Picture yourself on land you belong to, gathering food and providing for yourself and whanau. One day a man arrives, and claims he has purchased this land for himself. You lodge official complaints, calling for justice, and the terms of the deal you believed in to be upheld in good faith. Your voice goes unheard.
Canterbury was shaken in a violent and life-altering way on both September 4th 2010 and February 22nd 2011. These earthquakes, and the thousands of aftershocks that followed, caused buildings to fall and holes to open up in roads, swallowing vehicles and spewing forth silt and water from under the ground. An entire city shuddered to a stop as the very land we went about our lives on moved beneath us.

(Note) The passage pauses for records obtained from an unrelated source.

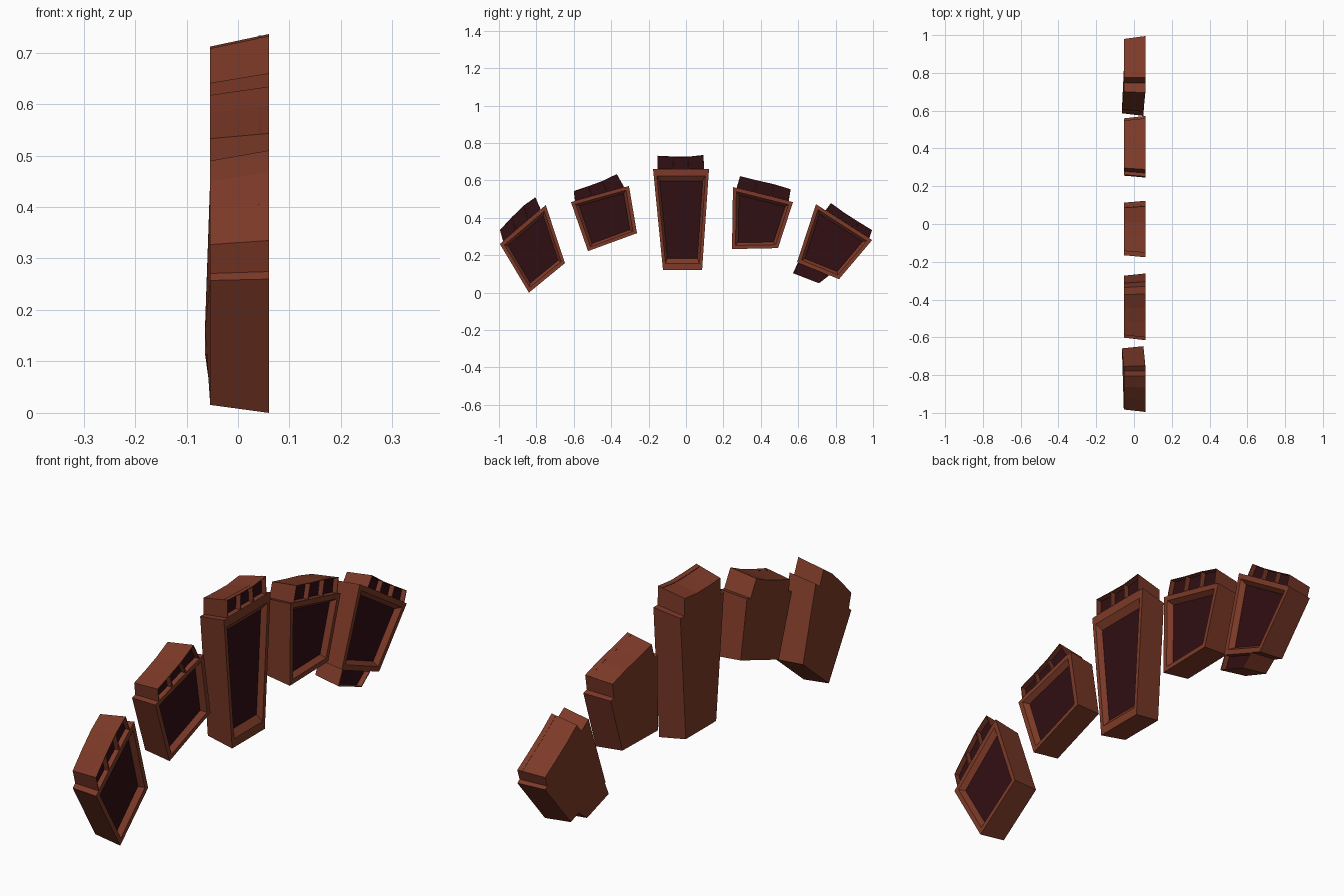
import bpy, bmesh
from mathutils import Vector

if "Cube" in bpy.data.objects:
    bpy.data.objects.remove(bpy.data.objects["Cube"])

FRONT, BACK = 0.06, -0.054    # x of the framed side and of the plain side
TAPER = 0.93                  # everything narrows towards the back


def material(name, rgb):
    m = bpy.data.materials.new(name)
    m.diffuse_color = (*rgb, 1)
    m.use_nodes = True
    m.node_tree.nodes["Principled BSDF"].inputs["Base Color"].default_value = m.diffuse_color
    return m


WOOD = material("red_brown_wood", (0.205, 0.042, 0.021))
DARK = material("dark_glass", (0.030, 0.0045, 0.0065))


def ring(bm, pts, centre, scale, x):
    """Ring of vertices: outline scaled about a centre, at depth x (+ per-point bend)."""
    return [bm.verts.new((x + p.z, centre.x + (p.x - centre.x) * scale,
                          centre.y + (p.y - centre.y) * scale)) for p in pts]


def bridge(bm, a, b):
    for i in range(len(a)):
        j = (i + 1) % len(a)
        bm.faces.new((a[i], a[j], b[j], b[i]))


def finish(bm, name):
    bmesh.ops.remove_doubles(bm, verts=bm.verts, dist=0.0001)
    bmesh.ops.recalc_face_normals(bm, faces=bm.faces)
    me = bpy.data.meshes.new(name)
    bm.to_mesh(me)
    bm.free()
    me.materials.append(WOOD)
    me.materials.append(DARK)
    bpy.context.collection.objects.link(bpy.data.objects.new(name, me))


def main_window(name, pts, centre):
    """Tapered block with a frame and a sloped recess ending in dark glass."""
    bm = bmesh.new()
    rings = [ring(bm, pts, centre, s, x) for s, x in
             ((TAPER, BACK), (1, FRONT), (0.87, FRONT), (0.77, FRONT - 0.02))]
    for a, b in zip(rings, rings[1:]):
        bridge(bm, a, b)
    bm.faces.new(rings[0])
    bm.faces.new(rings[-1]).material_index = 1
    finish(bm, name)


def pane_row(name, start, end, tips, centre):
    """Row of small recessed panes between a base edge and a row of tip points."""
    n = len(tips) - 1
    base = [start.lerp(end, i / n) for i in range(n + 1)]
    bm = bmesh.new()
    # solid shell without a front
    outline = base + tips[::-1]
    back = ring(bm, outline, centre, TAPER, BACK)
    bridge(bm, back, ring(bm, outline, centre, 1, FRONT))
    bm.faces.new(back)
    # front made of cells with thin dividers
    for i in range(n):
        cell = [base[i], base[i + 1], tips[i + 1], tips[i]]
        c = sum(cell, Vector()) / 4
        outer = ring(bm, cell, c, 1, FRONT)
        inner = ring(bm, cell, c, 0.94, FRONT)
        floor = ring(bm, cell, c, 0.93, FRONT - 0.02)
        bridge(bm, outer, inner)
        bridge(bm, inner, floor)
        bm.faces.new(floor).material_index = 1
    finish(bm, name)


def points(raw):
    return [Vector((*p, 0)) if len(p) == 2 else Vector(p) for p in raw]


# Each panel: corners (top left, top right, bottom right, bottom left) as (y, z, bend),
# the span of the pane row on the top edge, and the pane row tips
PANELS = [
    ([(-0.995, 0.26), (-0.75, 0.468), (-0.647, 0.158, -0.01), (-0.84, 0.0)], (0.07, 0.89),
     [(-0.995, 0.335), (-0.93, 0.405), (-0.866, 0.467), (-0.805, 0.51)]),
    ([(-0.615, 0.484), (-0.305, 0.57), (-0.262, 0.318), (-0.524, 0.222)], (0.07, 0.92),
     [(-0.6, 0.543), (-0.52, 0.57), (-0.447, 0.597), (-0.37, 0.634)]),
    ([(-0.176, 0.66), (0.123, 0.66), (0.086, 0.12), (-0.123, 0.12)], (0.08, 0.91),
     [(-0.152, 0.732), (-0.066, 0.728), (0.01, 0.727), (0.094, 0.736)]),
    ([(0.251, 0.564), (0.572, 0.484), (0.492, 0.238), (0.246, 0.233)], (0.06, 0.93),
     [(0.289, 0.623), (0.38, 0.6), (0.47, 0.58), (0.56, 0.553)]),
    ([(0.695, 0.473), (0.995, 0.281), (0.818, 0.072), (0.594, 0.163, -0.01)], (0.17, 0.95),
     [(0.775, 0.479), (0.845, 0.428), (0.92, 0.38), (0.995, 0.334)]),
]

for k, (corners, (t0, t1), tips) in enumerate(PANELS, 1):
    c = points(corners)
    centre = sum(c, Vector()) / 4
    main_window(f"window_panel_{k}", c, centre)
    pane_row(f"upper_panes_{k}", c[0].lerp(c[1], t0), c[0].lerp(c[1], t1),
             points(tips), centre)

# Extra pane hanging below the last panel
pane_row("lower_pane", c[3].lerp(c[2], 0.02), c[3].lerp(c[2], 0.77),
         points([(0.572, 0.104, -0.01), (0.711, 0.05, -0.003)]), centre)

The Christchurch City Council and Ngāi Tuahuriri are now working in tandem to help this city we live in recover from these devastating events. There is a strong Ngāi Tuahuriri voice amongst the clamour of the rebuild, an organisation which is instrumental in incorporating elements of Ngāi Tūāhuriri and Te Ao Māori into the redesign and rebuild of Ōtautahi. These earthquakes have provided a golden opportunity for those stories and histories to reassert themselves as an integral part of the cityscape, while creating spaces where whanau can gather and foster community, where whakapapa can be acknowledged and where the wider population of Ōtautahi and visitors to the city can get a feeling of understanding and connectedness to the local Ngāi Tūāhuriri people and history.